God has always valued what the world despises. This is a central truth of our faith, but one which is hard for us to comprehend. But that is the witness of the Gospels, over and over again. No-one, in God’s sight, is an outsider. We are all made and kept and loved by him with the same intensity and fullness of his love. There is no escaping the conclusion that Jesus seemed to find it easier to deal with those who had sinned publicly, notoriously and knew their need of forgiveness than with apparently respectable religious folk who kept their mean little sins well hidden (or so they supposed). And when he called Zacchaeus down from the tree, Jesus was making it clear – as when he called Matthew, yet another tax collector, to be his disciple – that God calls the most unlikely, the most unpromising people to do his work. Let us look at these three things more closely.


First, in God’s sight no-one is an outsider. You and I probably recoil instinctively from some people. For me it is the sort of traveller, so unlike the old ‘gentlemen of the road’, who arrives at the door demanding money, is dismissive of a Vicarage sandwich, and readily becomes both abusive and aggressive. I dislike such unwelcome visitors intensely. Yet God loves them. Jesus saw everyone as the sons or daughters of his heavenly Father. I need, you need, to battle with our prejudices against our fellow human beings – prejudice of colour or class or creed – and to ask God to help us overcome them, to pray that we might see them with the eyes of Christ.


Second, ‘notorious sinners’ are often easier for God to deal with, because on the whole they know all too well that they are sinners and are prepared to admit to those sins. That is half the battle; that is to be half way to repentance, and without repentance we cannot know forgiveness. But for those of us who think ourselves OK – good, solid, respectable, pious folk – Jesus has a name, and it’s not very polite: ‘whited sepulchres’. Squeaky clean on the outside; corrupt and in decay within. Pray for the honesty to know yourself, to know your sinfulness, and to have the humility to admit it.
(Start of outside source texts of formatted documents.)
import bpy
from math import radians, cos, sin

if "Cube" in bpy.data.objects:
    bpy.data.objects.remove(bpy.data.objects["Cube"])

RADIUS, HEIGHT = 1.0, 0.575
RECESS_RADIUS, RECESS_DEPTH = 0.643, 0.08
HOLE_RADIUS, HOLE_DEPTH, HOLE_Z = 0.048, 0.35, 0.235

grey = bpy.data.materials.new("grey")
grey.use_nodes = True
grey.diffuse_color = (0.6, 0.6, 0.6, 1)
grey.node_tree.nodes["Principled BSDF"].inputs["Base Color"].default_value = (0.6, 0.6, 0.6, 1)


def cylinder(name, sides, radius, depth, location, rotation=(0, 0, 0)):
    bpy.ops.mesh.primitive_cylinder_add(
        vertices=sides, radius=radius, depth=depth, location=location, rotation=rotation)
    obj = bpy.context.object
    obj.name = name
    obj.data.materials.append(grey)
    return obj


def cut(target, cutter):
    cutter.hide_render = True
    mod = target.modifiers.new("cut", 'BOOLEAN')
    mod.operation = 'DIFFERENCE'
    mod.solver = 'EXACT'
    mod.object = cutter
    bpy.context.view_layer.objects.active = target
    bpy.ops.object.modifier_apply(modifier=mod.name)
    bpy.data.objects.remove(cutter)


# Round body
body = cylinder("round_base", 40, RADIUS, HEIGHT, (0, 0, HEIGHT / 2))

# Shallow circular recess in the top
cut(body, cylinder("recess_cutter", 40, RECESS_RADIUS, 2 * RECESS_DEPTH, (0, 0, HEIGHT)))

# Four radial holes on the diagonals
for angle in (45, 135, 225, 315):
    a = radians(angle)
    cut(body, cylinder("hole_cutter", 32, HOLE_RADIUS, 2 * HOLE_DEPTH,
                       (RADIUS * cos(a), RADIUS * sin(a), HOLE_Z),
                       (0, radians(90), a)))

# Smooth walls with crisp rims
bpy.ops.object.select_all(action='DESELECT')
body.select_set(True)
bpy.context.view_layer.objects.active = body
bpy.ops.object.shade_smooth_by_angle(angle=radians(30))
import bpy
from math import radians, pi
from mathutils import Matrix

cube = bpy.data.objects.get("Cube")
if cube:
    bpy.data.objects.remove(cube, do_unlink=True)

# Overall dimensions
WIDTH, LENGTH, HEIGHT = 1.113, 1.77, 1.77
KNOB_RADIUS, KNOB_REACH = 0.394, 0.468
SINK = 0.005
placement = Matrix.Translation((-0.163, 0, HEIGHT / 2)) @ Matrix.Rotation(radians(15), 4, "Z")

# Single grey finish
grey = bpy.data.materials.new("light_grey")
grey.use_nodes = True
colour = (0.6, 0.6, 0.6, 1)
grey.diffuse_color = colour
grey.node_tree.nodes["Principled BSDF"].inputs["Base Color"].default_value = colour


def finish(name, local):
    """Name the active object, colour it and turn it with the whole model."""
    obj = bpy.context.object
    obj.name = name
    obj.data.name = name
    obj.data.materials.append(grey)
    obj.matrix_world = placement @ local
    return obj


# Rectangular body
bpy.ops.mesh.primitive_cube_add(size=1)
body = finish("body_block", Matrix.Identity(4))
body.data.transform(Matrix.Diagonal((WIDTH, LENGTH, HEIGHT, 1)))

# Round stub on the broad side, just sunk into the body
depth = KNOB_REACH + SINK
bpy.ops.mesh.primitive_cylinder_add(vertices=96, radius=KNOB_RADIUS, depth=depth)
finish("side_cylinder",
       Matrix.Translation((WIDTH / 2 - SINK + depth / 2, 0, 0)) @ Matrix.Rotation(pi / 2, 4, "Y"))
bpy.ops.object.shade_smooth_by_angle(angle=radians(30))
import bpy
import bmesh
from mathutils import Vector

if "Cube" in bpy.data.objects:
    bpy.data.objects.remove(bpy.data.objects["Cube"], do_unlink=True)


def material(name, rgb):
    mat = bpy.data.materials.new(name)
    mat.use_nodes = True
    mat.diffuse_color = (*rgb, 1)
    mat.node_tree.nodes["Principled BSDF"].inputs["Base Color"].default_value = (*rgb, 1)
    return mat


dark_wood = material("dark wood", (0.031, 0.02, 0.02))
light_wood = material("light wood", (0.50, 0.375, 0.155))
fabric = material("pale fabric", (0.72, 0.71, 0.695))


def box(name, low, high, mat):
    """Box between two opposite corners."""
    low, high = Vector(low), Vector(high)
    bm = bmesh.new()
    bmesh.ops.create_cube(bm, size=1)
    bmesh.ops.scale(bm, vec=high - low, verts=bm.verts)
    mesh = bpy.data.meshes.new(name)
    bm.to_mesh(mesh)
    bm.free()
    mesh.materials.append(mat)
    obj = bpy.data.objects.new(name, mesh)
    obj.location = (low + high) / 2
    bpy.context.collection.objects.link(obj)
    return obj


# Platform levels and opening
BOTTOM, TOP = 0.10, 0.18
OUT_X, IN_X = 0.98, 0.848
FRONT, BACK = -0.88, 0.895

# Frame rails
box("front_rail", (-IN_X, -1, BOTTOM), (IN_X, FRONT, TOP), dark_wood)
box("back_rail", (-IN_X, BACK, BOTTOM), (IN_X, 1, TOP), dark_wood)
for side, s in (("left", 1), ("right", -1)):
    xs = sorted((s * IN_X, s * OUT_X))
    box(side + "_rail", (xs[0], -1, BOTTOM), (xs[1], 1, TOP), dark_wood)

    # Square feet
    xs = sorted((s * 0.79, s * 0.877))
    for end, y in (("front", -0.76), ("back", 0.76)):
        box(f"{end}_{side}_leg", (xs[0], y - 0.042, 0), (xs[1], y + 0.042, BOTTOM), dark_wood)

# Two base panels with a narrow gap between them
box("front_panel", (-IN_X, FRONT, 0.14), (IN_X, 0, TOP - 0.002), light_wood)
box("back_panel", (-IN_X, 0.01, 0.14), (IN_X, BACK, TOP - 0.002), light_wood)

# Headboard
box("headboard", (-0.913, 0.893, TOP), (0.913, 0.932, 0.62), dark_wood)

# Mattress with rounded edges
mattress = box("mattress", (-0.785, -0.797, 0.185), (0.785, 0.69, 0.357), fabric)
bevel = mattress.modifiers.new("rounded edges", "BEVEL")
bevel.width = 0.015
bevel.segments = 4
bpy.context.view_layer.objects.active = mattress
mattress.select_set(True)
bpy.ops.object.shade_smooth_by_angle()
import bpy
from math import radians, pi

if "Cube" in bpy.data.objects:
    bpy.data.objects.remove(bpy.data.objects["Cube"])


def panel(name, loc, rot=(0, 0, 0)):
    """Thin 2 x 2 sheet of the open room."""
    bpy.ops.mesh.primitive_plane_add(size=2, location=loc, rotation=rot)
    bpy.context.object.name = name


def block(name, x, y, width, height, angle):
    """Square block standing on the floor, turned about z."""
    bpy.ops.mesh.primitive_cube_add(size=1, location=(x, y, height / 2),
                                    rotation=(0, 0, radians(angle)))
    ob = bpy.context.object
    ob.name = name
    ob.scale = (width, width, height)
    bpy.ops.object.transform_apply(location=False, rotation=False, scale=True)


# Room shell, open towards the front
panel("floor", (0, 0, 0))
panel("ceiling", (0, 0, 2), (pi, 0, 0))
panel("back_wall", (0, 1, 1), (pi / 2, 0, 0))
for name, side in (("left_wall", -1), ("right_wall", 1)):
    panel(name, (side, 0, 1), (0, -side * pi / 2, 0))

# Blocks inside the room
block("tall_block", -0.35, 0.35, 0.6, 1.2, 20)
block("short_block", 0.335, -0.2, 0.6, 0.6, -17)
Third, God calls the least-likely people to be instruments of his will. In the Bible I think particularly of Isaiah’s prophecy around 700BC, concerning ‘His anointed’, his ‘messiah’. This person would act for God upon earth, conquering kingdoms, releasing the people of Israel from foreign exile, rebuilding Jerusalem and the Temple, and shepherding His people. God would go before him – even hold his hand, Isaiah writes – giving him fame, riches and power as only God can. Who did he mean? Jesus Christ? Josiah? Ezra? Nehemiah? Judas Maccabaeus? Not at all. Through Isaiah, God prophesies His anointed will be none other than Cyrus the Great, King of Persia! In other words God chose a pagan ruler, a man of bloody conquests and cut-throat politics, to be his anointed servant and the shepherd of his people. [cf. Isaiah 44]. God is never afraid to dirty his hands when it comes to choosing those for whom he has a special task.


In the same way Jesus went for his first disciples not to the learned and wise of his day, not to the professional religious men of temple and synagogue, but to simple fishermen, humble countrymen – and Matthew, the hated tax collector. And time and again he compared those the world despises – like the tax collector in the parable, whose heartfelt prayer was heard, with those who are religious on the outside but inside are totally conformed to the spirit of this passing age. And that means, even though you might think you are the least talented, the least gifted, and the most unlikely person here this morning to be needed or used by God, you are probably exactly the person he needs to do this or attempt that for him. He needs you: it is as simple as that. And whenever you or I are tempted to look down upon anyone – to get a bit ‘up ourselves’, as they say these days – then we need to ask quietly under our breath ‘Tax collector or Pharisee?’ On the answer to that question our whole salvation may depend.

Canon Eric Woods 03/11/2019
The Abbey Church of St Mary the Virgin, Sherborne